EXTRACTED ENTRIES below:

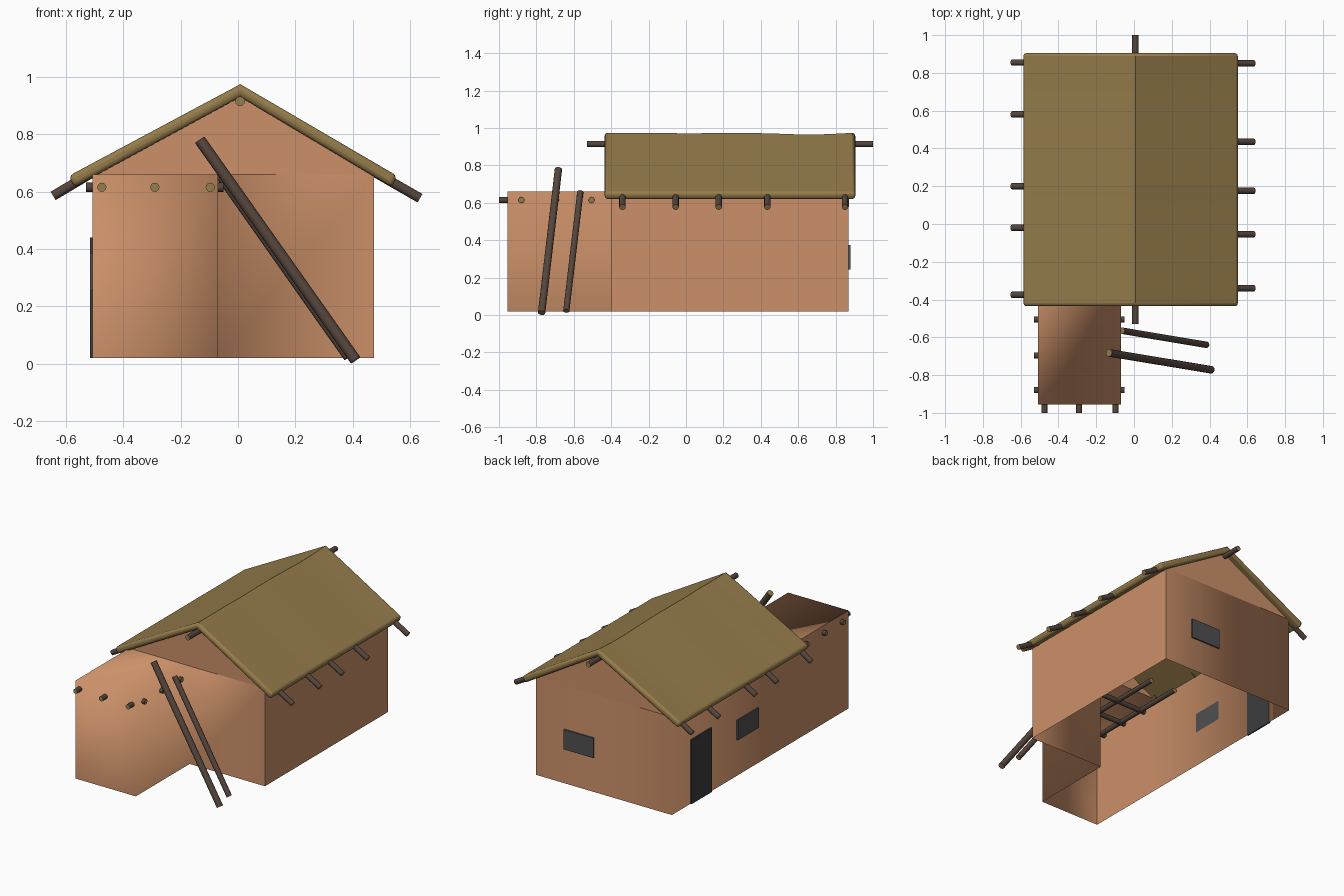
import bpy, bmesh, random
from mathutils import Vector

random.seed(4)
cube = bpy.data.objects.get("Cube")
if cube:
    bpy.data.objects.remove(cube, do_unlink=True)


def material(name, rgb):
    m = bpy.data.materials.new(name)
    m.use_nodes = True
    m.diffuse_color = (*rgb, 1)
    m.node_tree.nodes["Principled BSDF"].inputs["Base Color"].default_value = (*rgb, 1)
    return m


CLAY = material("clay wall", (0.60, 0.28, 0.14))
THATCH = material("straw thatch", (0.30, 0.20, 0.07))
BARK = material("dark bark", (0.09, 0.06, 0.045))
CUT = material("cut wood", (0.30, 0.20, 0.08))
PANE = material("window grey", (0.08, 0.08, 0.085))
DOOR = material("door grey", (0.045, 0.046, 0.048))


def finish(name, bm, *mats):
    mesh = bpy.data.meshes.new(name)
    bm.to_mesh(mesh)
    bm.free()
    ob = bpy.data.objects.new(name, mesh)
    bpy.context.collection.objects.link(ob)
    for m in mats:
        mesh.materials.append(m)
    return ob


def smooth(ob, angle):
    bpy.ops.object.select_all(action="DESELECT")
    ob.select_set(True)
    bpy.context.view_layer.objects.active = ob
    bpy.ops.object.shade_smooth_by_angle(angle=angle)


def pole(name, a, b, r=0.017):
    """Round log from a to b with pale cut ends."""
    a, b = Vector(a), Vector(b)
    bm = bmesh.new()
    bmesh.ops.create_cone(bm, cap_ends=True, segments=12, radius1=r, radius2=r,
                          depth=(b - a).length)
    for f in bm.faces:
        f.material_index = int(len(f.verts) > 4)
    bm.transform((b - a).to_track_quat("Z", "Y").to_matrix().to_4x4())
    bmesh.ops.translate(bm, verts=bm.verts, vec=(a + b) / 2)
    smooth(finish(name, bm, BARK, CUT), 0.8)


def plate(name, lo, hi, mat):
    bm = bmesh.new()
    bmesh.ops.create_cube(bm, size=1)
    lo, hi = Vector(lo), Vector(hi)
    bmesh.ops.scale(bm, verts=bm.verts, vec=hi - lo)
    bmesh.ops.translate(bm, verts=bm.verts, vec=(lo + hi) / 2)
    finish(name, bm, mat)


# Walls: L-shaped plan, open below, flat top on the annex only
LEFT, RIGHT, FRONT, BACK = -0.507, 0.475, -0.40, 0.87
BASE, TOP = 0.02, 0.66
plan = [(LEFT, -0.955), (-0.07, -0.955), (-0.07, FRONT), (RIGHT, FRONT),
        (RIGHT, BACK), (LEFT, BACK), (LEFT, FRONT)]
bm = bmesh.new()
low = [bm.verts.new((x, y, BASE)) for x, y in plan]
up = [bm.verts.new((x, y, TOP)) for x, y in plan]
n = len(plan)
for i in range(n):
    j = (i + 1) % n
    bm.faces.new((low[i], low[j], up[j], up[i]))
bm.faces.new((up[0], up[1], up[2], up[6]))
# soft plaster corners stay smooth, all others sharp
soft = [{low[i], up[i]} for i in (1, 2, 5)] + [{up[0], up[1]}, {up[1], up[2]}]
for f in bm.faces:
    f.smooth = True
for e in bm.edges:
    e.smooth = set(e.verts) in soft
finish("walls", bm, CLAY)

# Gable ends
for name, y in (("front_gable", FRONT), ("back_gable", BACK)):
    bm = bmesh.new()
    tri = [bm.verts.new(p) for p in ((LEFT, y, TOP), (RIGHT, y, TOP), (0.007, y, 0.94))]
    bm.faces.new(tri if y < 0 else tri[::-1])
    finish(name, bm, CLAY)

# Thatched roof: folded slab with a slightly uneven ridge and rounded rim
profile = [(0.008, 0.975), (-0.59, 0.655), (-0.572, 0.615),
           (0.008, 0.93), (0.537, 0.615), (0.555, 0.655)]
STEPS = 9
bm = bmesh.new()
rings = []
for s in range(STEPS + 1):
    y = -0.435 + 1.34 * s / STEPS
    sag = random.uniform(0, 0.01) if 0 < s < STEPS else 0
    rings.append([bm.verts.new((x, y, z - (sag if k == 0 else 0)))
                  for k, (x, z) in enumerate(profile)])
for a, b in zip(rings, rings[1:]):
    for k in range(6):
        m = (k + 1) % 6
        bm.faces.new((a[k], a[m], b[m], b[k]))
for r in (rings[0], rings[-1]):
    bm.faces.new((r[0], r[1], r[2], r[3]))
    bm.faces.new((r[0], r[3], r[4], r[5]))
bmesh.ops.recalc_face_normals(bm, faces=bm.faces)
roof = finish("thatched_roof", bm, THATCH)
smooth(roof, 0.7)
bevel = roof.modifiers.new("rounded rim", "BEVEL")
bevel.width = 0.016
bevel.segments = 3
bevel.limit_method = "ANGLE"
bevel.angle_limit = 1.2

# Ridge pole and rafter ends under the eaves
pole("ridge_pole", (0.007, -0.53, 0.915), (0.007, 1.0, 0.915))
for y in (-0.375, -0.02, 0.20, 0.58, 0.855):
    pole("right_rafter", (-0.48, y, 0.683), (-0.645, y, 0.585))
for y in (-0.34, -0.055, 0.175, 0.435, 0.85):
    pole("left_rafter", (0.45, y, 0.683), (0.635, y, 0.577))

# Roof beams poking through the annex walls
for y in (-0.88, -0.695, -0.505):
    pole("annex_cross_beam", (-0.53, y, 0.615), (-0.05, y, 0.615), 0.016)
for x in (-0.475, -0.29, -0.097):
    pole("annex_long_beam", (x, -1.0, 0.615), (x, -0.18, 0.615), 0.016)

# Leaning poles
pole("leaning_pole_long", (0.41, -0.772, 0.012), (-0.133, -0.682, 0.78), 0.02)
pole("leaning_pole_short", (0.385, -0.64, 0.022), (-0.063, -0.565, 0.658), 0.017)

# Door and windows as thin plates
plate("door", (LEFT - 0.009, 0.47, BASE), (LEFT, 0.68, 0.44), DOOR)
plate("side_window", (LEFT - 0.009, -0.015, 0.255), (LEFT, 0.20, 0.385), PANE)
plate("back_window", (0.055, BACK, 0.245), (0.27, BACK + 0.009, 0.375), PANE)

End of EXTRACTED ENTRIES.

WORK TASK:
All entries above must be printed again verbatim, with images excluded.

FINAL ANSWER:
import bpy, bmesh, random
from mathutils import Vector

random.seed(4)
cube = bpy.data.objects.get("Cube")
if cube:
    bpy.data.objects.remove(cube, do_unlink=True)


def material(name, rgb):
    m = bpy.data.materials.new(name)
    m.use_nodes = True
    m.diffuse_color = (*rgb, 1)
    m.node_tree.nodes["Principled BSDF"].inputs["Base Color"].default_value = (*rgb, 1)
    return m


CLAY = material("clay wall", (0.60, 0.28, 0.14))
THATCH = material("straw thatch", (0.30, 0.20, 0.07))
BARK = material("dark bark", (0.09, 0.06, 0.045))
CUT = material("cut wood", (0.30, 0.20, 0.08))
PANE = material("window grey", (0.08, 0.08, 0.085))
DOOR = material("door grey", (0.045, 0.046, 0.048))


def finish(name, bm, *mats):
    mesh = bpy.data.meshes.new(name)
    bm.to_mesh(mesh)
    bm.free()
    ob = bpy.data.objects.new(name, mesh)
    bpy.context.collection.objects.link(ob)
    for m in mats:
        mesh.materials.append(m)
    return ob


def smooth(ob, angle):
    bpy.ops.object.select_all(action="DESELECT")
    ob.select_set(True)
    bpy.context.view_layer.objects.active = ob
    bpy.ops.object.shade_smooth_by_angle(angle=angle)


def pole(name, a, b, r=0.017):
    """Round log from a to b with pale cut ends."""
    a, b = Vector(a), Vector(b)
    bm = bmesh.new()
    bmesh.ops.create_cone(bm, cap_ends=True, segments=12, radius1=r, radius2=r,
                          depth=(b - a).length)
    for f in bm.faces:
        f.material_index = int(len(f.verts) > 4)
    bm.transform((b - a).to_track_quat("Z", "Y").to_matrix().to_4x4())
    bmesh.ops.translate(bm, verts=bm.verts, vec=(a + b) / 2)
    smooth(finish(name, bm, BARK, CUT), 0.8)


def plate(name, lo, hi, mat):
    bm = bmesh.new()
    bmesh.ops.create_cube(bm, size=1)
    lo, hi = Vector(lo), Vector(hi)
    bmesh.ops.scale(bm, verts=bm.verts, vec=hi - lo)
    bmesh.ops.translate(bm, verts=bm.verts, vec=(lo + hi) / 2)
    finish(name, bm, mat)


# Walls: L-shaped plan, open below, flat top on the annex only
LEFT, RIGHT, FRONT, BACK = -0.507, 0.475, -0.40, 0.87
BASE, TOP = 0.02, 0.66
plan = [(LEFT, -0.955), (-0.07, -0.955), (-0.07, FRONT), (RIGHT, FRONT),
        (RIGHT, BACK), (LEFT, BACK), (LEFT, FRONT)]
bm = bmesh.new()
low = [bm.verts.new((x, y, BASE)) for x, y in plan]
up = [bm.verts.new((x, y, TOP)) for x, y in plan]
n = len(plan)
for i in range(n):
    j = (i + 1) % n
    bm.faces.new((low[i], low[j], up[j], up[i]))
bm.faces.new((up[0], up[1], up[2], up[6]))
# soft plaster corners stay smooth, all others sharp
soft = [{low[i], up[i]} for i in (1, 2, 5)] + [{up[0], up[1]}, {up[1], up[2]}]
for f in bm.faces:
    f.smooth = True
for e in bm.edges:
    e.smooth = set(e.verts) in soft
finish("walls", bm, CLAY)

# Gable ends
for name, y in (("front_gable", FRONT), ("back_gable", BACK)):
    bm = bmesh.new()
    tri = [bm.verts.new(p) for p in ((LEFT, y, TOP), (RIGHT, y, TOP), (0.007, y, 0.94))]
    bm.faces.new(tri if y < 0 else tri[::-1])
    finish(name, bm, CLAY)

# Thatched roof: folded slab with a slightly uneven ridge and rounded rim
profile = [(0.008, 0.975), (-0.59, 0.655), (-0.572, 0.615),
           (0.008, 0.93), (0.537, 0.615), (0.555, 0.655)]
STEPS = 9
bm = bmesh.new()
rings = []
for s in range(STEPS + 1):
    y = -0.435 + 1.34 * s / STEPS
    sag = random.uniform(0, 0.01) if 0 < s < STEPS else 0
    rings.append([bm.verts.new((x, y, z - (sag if k == 0 else 0)))
                  for k, (x, z) in enumerate(profile)])
for a, b in zip(rings, rings[1:]):
    for k in range(6):
        m = (k + 1) % 6
        bm.faces.new((a[k], a[m], b[m], b[k]))
for r in (rings[0], rings[-1]):
    bm.faces.new((r[0], r[1], r[2], r[3]))
    bm.faces.new((r[0], r[3], r[4], r[5]))
bmesh.ops.recalc_face_normals(bm, faces=bm.faces)
roof = finish("thatched_roof", bm, THATCH)
smooth(roof, 0.7)
bevel = roof.modifiers.new("rounded rim", "BEVEL")
bevel.width = 0.016
bevel.segments = 3
bevel.limit_method = "ANGLE"
bevel.angle_limit = 1.2

# Ridge pole and rafter ends under the eaves
pole("ridge_pole", (0.007, -0.53, 0.915), (0.007, 1.0, 0.915))
for y in (-0.375, -0.02, 0.20, 0.58, 0.855):
    pole("right_rafter", (-0.48, y, 0.683), (-0.645, y, 0.585))
for y in (-0.34, -0.055, 0.175, 0.435, 0.85):
    pole("left_rafter", (0.45, y, 0.683), (0.635, y, 0.577))

# Roof beams poking through the annex walls
for y in (-0.88, -0.695, -0.505):
    pole("annex_cross_beam", (-0.53, y, 0.615), (-0.05, y, 0.615), 0.016)
for x in (-0.475, -0.29, -0.097):
    pole("annex_long_beam", (x, -1.0, 0.615), (x, -0.18, 0.615), 0.016)

# Leaning poles
pole("leaning_pole_long", (0.41, -0.772, 0.012), (-0.133, -0.682, 0.78), 0.02)
pole("leaning_pole_short", (0.385, -0.64, 0.022), (-0.063, -0.565, 0.658), 0.017)

# Door and windows as thin plates
plate("door", (LEFT - 0.009, 0.47, BASE), (LEFT, 0.68, 0.44), DOOR)
plate("side_window", (LEFT - 0.009, -0.015, 0.255), (LEFT, 0.20, 0.385), PANE)
plate("back_window", (0.055, BACK, 0.245), (0.27, BACK + 0.009, 0.375), PANE)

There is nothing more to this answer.